This Note addresses the ongoing use of extra legal apprehension, as applied under "Ker v. Illinois" and "Frisbie v. Collins," as a viable alternative to extradition in obtaining custody over those accused of exporting drugs to the United States. The author outlines the cultural and political reasons for the production of illicit drugs, examines the purposes and structures of formal extradition treaties and their effectiveness in bringing drug traffickers to trial, and considers the alternatives to formal extradition. The author concludes that extralegal apprehension, in both of its two forms--abduction and irregular rendition--should remain an alternative means of securing custody of a drug trafficker in certain exceptional cases of narcotics enforcement. This Note recognizes the significant risks inherent in such a policy; the author argues, however, that United States law enforcement agencies should resort to extralegal apprehension only when formal extradition fails. In such cases, law enforcement agencies should opt primarily for irregular rendition of the drug trafficker by way of ad hoc, clandestine arrangements with the host state. Abduction, the author argues, should be used only in cases in which the host state has provided aid or sanctuary to the wanted drug trafficker.
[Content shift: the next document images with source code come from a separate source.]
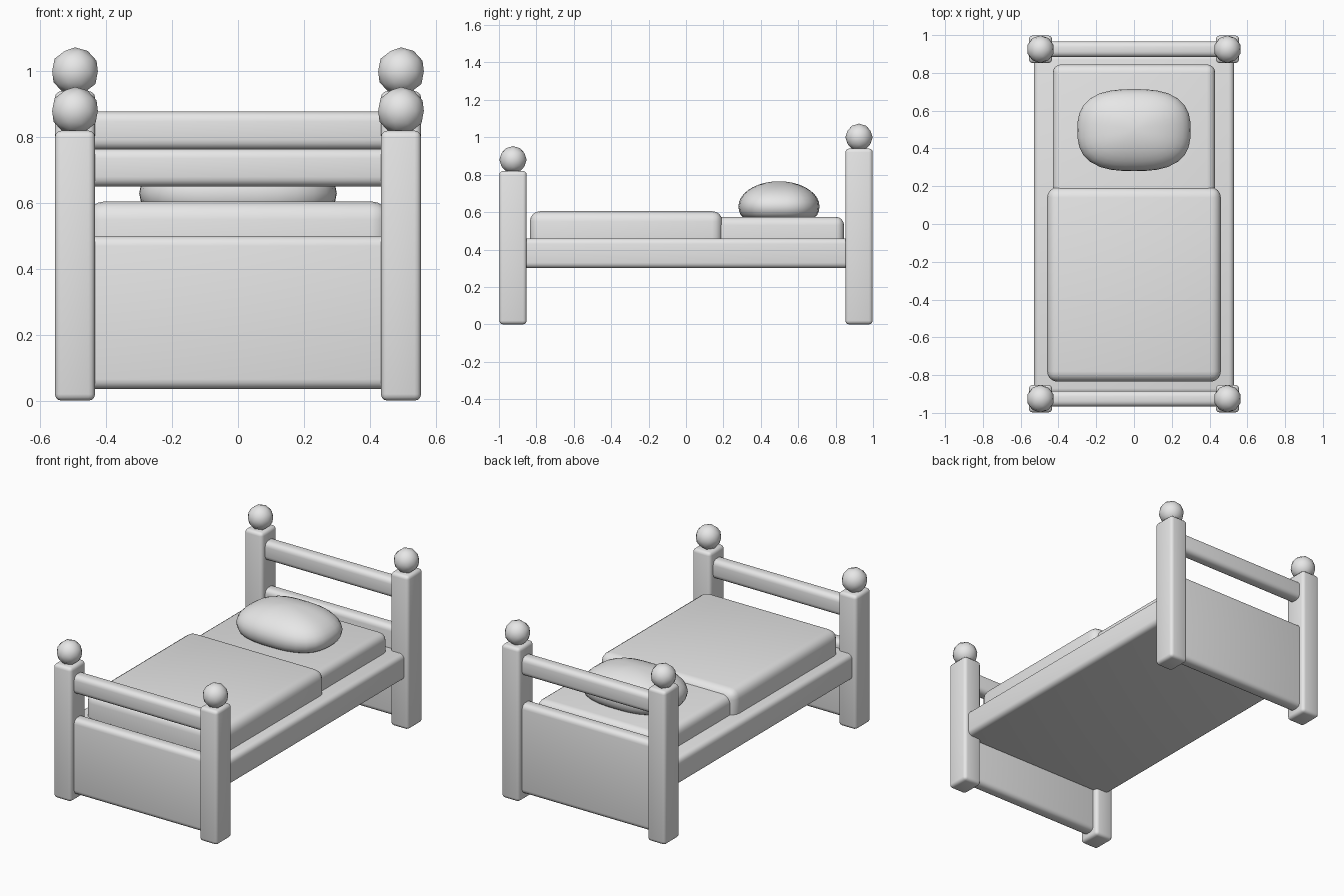
import bpy
import bmesh
import math

old = bpy.data.objects.get("Cube")
if old:
    bpy.data.objects.remove(old, do_unlink=True)

grey = bpy.data.materials.new("plain_grey")
grey.use_nodes = True
colour = (0.8, 0.8, 0.8, 1)
grey.diffuse_color = colour
grey.node_tree.nodes["Principled BSDF"].inputs["Base Color"].default_value = colour


def finish(name, bm, location=(0, 0, 0), angle=40):
    mesh = bpy.data.meshes.new(name)
    bm.to_mesh(mesh)
    bm.free()
    mesh.materials.append(grey)
    obj = bpy.data.objects.new(name, mesh)
    obj.location = location
    bpy.context.collection.objects.link(obj)
    bpy.ops.object.select_all(action='DESELECT')
    obj.select_set(True)
    bpy.context.view_layer.objects.active = obj
    bpy.ops.object.shade_smooth_by_angle(angle=math.radians(angle))
    return obj


def rounded_box(name, x, y, z, radius, segments=4):
    """Box between the given (low, high) ranges with rounded edges."""
    bm = bmesh.new()
    bmesh.ops.create_cube(bm, size=1)
    for v in bm.verts:
        for axis, (low, high) in enumerate((x, y, z)):
            v.co[axis] = high if v.co[axis] > 0 else low
    bmesh.ops.bevel(bm, geom=bm.edges[:], offset=radius, segments=segments,
                    profile=0.5, affect='EDGES', clamp_overlap=True)
    return finish(name, bm)


# Posts with ball finials, a rail and a panel at each end
ends = (("foot", -0.925, 0.82, 0.65, 0.035, 0.50),
        ("head", 0.925, 0.94, 0.762, 0.04, 0.59))
for end, y, height, rail_z, panel_low, panel_high in ends:
    for side, sign in (("left", 1), ("right", -1)):
        x = sign * 0.495
        rounded_box(f"{end}_post_{side}", (x - 0.061, x + 0.061),
                    (y - 0.073, y + 0.073), (0, height), 0.02, 3)
        ball = bmesh.new()
        bmesh.ops.create_icosphere(ball, subdivisions=2, radius=0.073)
        finish(f"{end}_finial_{side}", ball, (x, y, height + 0.06))
    depth = (y - 0.042, y + 0.042)
    rounded_box(f"{end}_rail", (-0.48, 0.48), depth, (rail_z, rail_z + 0.116), 0.03)
    rounded_box(f"{end}_panel", (-0.48, 0.48), depth, (panel_low, panel_high), 0.03)

# Bed base, mattress and blanket
rounded_box("bed_base", (-0.53, 0.53), (-0.9, 0.9), (0.30, 0.46), 0.03)
rounded_box("mattress", (-0.43, 0.43), (-0.79, 0.845), (0.36, 0.575), 0.045)
rounded_box("blanket", (-0.46, 0.46), (-0.835, 0.195), (0.36, 0.605), 0.055)

# Pillow: squarish dome with a flattened underside
pillow = bmesh.new()
bmesh.ops.create_uvsphere(pillow, u_segments=32, v_segments=18, radius=1)
for v in pillow.verts:
    ring = math.hypot(v.co.x, v.co.y)
    if ring > 1e-5:
        c, s = abs(v.co.x) / ring, abs(v.co.y) / ring
        stretch = (c ** 2.7 + s ** 2.7) ** (-1 / 2.7)
        v.co.x *= stretch * 0.30
        v.co.y *= stretch * 0.217
    v.co.z = max(v.co.z * 0.135, -0.06)
finish("pillow", pillow, (0, 0.497, 0.63), 50)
Andrew B. Campbell,
The Ker-Frisbie Doctrine: A Jurisdictional Weapon in the War on Drugs,
23 Vanderbilt Law Review
Available at: https://scholarship.law.vanderbilt.edu/vjtl/vol23/iss2/5